- _Task to complete_: Whenever the string "name" turns up in a line of the data below, copy that line.

Records excerpted from a collection
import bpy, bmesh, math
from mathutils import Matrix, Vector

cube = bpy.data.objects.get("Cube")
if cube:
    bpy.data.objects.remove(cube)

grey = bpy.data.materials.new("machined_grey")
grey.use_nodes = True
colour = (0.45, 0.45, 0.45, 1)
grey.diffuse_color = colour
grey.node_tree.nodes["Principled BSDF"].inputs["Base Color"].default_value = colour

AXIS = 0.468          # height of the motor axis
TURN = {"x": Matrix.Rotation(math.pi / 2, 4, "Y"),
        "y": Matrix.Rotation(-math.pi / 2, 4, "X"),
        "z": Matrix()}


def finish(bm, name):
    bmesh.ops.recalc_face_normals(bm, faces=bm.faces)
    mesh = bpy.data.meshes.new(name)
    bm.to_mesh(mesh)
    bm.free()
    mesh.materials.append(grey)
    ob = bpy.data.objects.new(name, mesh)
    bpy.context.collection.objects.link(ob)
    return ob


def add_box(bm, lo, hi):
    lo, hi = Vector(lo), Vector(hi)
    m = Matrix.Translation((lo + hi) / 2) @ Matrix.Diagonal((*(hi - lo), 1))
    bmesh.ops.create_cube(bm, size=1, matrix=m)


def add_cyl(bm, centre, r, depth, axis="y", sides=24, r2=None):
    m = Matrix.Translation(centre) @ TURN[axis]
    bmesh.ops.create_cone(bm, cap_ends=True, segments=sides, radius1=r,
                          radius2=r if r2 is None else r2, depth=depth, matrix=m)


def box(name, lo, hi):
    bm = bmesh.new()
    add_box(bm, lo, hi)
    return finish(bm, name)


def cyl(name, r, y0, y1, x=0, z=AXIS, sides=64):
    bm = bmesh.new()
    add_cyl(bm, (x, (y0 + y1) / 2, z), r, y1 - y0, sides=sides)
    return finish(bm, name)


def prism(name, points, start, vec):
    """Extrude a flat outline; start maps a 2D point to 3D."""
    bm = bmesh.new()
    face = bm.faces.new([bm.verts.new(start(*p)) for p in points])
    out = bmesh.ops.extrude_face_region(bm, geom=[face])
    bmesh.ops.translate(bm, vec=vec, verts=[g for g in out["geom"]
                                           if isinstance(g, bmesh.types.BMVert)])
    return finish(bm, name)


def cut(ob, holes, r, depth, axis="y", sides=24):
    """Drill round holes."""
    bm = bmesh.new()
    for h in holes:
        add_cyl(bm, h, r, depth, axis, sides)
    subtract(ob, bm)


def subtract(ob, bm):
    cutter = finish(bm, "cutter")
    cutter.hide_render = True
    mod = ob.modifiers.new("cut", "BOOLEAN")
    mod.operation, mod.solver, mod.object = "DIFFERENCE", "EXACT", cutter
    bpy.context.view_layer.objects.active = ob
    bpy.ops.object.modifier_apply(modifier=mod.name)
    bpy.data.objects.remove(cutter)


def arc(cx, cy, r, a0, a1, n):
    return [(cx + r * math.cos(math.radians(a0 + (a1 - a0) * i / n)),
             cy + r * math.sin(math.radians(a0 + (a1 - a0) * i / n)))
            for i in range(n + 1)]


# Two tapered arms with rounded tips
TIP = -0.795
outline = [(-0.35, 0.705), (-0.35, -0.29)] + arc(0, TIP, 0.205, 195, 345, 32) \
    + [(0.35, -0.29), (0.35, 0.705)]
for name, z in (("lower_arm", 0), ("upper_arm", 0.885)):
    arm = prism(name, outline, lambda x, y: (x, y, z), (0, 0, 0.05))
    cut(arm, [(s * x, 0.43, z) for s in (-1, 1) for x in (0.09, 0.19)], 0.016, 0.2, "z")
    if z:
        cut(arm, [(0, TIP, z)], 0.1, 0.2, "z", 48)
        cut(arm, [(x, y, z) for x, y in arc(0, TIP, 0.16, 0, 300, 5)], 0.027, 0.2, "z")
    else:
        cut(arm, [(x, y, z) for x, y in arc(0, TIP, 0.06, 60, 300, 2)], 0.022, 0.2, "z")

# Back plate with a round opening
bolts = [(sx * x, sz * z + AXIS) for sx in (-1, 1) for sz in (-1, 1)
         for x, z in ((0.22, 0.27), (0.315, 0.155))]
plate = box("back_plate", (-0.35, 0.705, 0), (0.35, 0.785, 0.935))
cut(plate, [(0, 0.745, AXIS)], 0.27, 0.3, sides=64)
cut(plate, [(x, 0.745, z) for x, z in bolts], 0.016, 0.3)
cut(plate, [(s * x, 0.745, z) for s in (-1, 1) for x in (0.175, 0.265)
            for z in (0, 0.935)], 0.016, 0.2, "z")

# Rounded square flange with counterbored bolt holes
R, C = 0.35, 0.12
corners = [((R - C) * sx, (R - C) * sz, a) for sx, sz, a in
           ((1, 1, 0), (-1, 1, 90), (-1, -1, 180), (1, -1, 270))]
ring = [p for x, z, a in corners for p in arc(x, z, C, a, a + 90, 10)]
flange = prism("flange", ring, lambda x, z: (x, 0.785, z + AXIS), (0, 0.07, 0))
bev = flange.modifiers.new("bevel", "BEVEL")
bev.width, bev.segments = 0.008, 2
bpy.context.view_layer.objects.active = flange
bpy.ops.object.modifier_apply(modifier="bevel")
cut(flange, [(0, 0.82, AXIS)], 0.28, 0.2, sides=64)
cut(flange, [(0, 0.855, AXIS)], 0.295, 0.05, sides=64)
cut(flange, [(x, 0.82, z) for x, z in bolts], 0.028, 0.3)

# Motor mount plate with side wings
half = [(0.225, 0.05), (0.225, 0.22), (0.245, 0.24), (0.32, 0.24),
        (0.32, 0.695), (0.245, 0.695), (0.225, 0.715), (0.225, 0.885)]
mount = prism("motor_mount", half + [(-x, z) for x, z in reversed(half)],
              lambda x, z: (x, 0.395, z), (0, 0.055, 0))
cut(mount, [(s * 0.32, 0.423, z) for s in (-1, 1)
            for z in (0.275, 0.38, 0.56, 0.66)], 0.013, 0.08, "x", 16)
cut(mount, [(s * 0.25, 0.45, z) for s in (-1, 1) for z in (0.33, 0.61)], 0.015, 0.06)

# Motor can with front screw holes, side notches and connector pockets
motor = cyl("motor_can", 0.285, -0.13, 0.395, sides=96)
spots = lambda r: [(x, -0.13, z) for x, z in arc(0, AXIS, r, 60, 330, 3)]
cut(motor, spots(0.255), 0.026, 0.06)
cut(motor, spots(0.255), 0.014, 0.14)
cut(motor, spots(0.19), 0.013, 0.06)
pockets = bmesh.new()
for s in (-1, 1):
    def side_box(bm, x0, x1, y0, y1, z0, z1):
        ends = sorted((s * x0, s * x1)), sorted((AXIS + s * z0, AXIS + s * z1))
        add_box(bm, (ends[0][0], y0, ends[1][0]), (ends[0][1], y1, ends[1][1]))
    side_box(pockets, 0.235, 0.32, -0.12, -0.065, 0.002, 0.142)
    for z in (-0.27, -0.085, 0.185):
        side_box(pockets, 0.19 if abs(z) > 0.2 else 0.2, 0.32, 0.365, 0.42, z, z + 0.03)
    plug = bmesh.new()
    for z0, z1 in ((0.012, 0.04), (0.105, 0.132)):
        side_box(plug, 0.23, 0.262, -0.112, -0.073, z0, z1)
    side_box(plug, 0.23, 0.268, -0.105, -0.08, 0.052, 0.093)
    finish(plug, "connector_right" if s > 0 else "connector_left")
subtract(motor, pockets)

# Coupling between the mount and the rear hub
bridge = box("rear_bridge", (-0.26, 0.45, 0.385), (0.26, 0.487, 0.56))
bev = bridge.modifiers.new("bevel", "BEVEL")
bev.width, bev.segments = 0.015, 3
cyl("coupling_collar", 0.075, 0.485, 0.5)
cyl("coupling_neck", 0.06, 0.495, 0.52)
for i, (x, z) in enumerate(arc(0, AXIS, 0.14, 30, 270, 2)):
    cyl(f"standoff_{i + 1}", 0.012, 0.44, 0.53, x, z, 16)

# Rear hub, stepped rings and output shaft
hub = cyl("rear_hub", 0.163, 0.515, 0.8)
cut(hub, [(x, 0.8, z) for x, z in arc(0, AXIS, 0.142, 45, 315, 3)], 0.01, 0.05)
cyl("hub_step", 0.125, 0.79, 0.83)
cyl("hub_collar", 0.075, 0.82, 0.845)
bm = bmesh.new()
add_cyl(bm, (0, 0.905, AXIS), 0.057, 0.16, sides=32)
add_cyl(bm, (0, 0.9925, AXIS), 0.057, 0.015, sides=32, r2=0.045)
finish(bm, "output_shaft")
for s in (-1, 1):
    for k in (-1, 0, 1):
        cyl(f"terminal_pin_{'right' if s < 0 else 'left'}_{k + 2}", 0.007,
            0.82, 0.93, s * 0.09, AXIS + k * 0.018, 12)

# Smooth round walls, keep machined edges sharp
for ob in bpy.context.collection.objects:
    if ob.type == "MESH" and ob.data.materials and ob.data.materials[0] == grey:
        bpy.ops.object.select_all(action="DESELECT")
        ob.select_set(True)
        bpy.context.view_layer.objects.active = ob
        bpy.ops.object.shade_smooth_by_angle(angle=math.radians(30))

- _Result_:
def finish(bm, name):
    mesh = bpy.data.meshes.new(name)
    ob = bpy.data.objects.new(name, mesh)
def box(name, lo, hi):
    return finish(bm, name)
def cyl(name, r, y0, y1, x=0, z=AXIS, sides=64):
    return finish(bm, name)
def prism(name, points, start, vec):
    return finish(bm, name)
    bpy.ops.object.modifier_apply(modifier=mod.name)
for name, z in (("lower_arm", 0), ("upper_arm", 0.885)):
    arm = prism(name, outline, lambda x, y: (x, y, z), (0, 0, 0.05))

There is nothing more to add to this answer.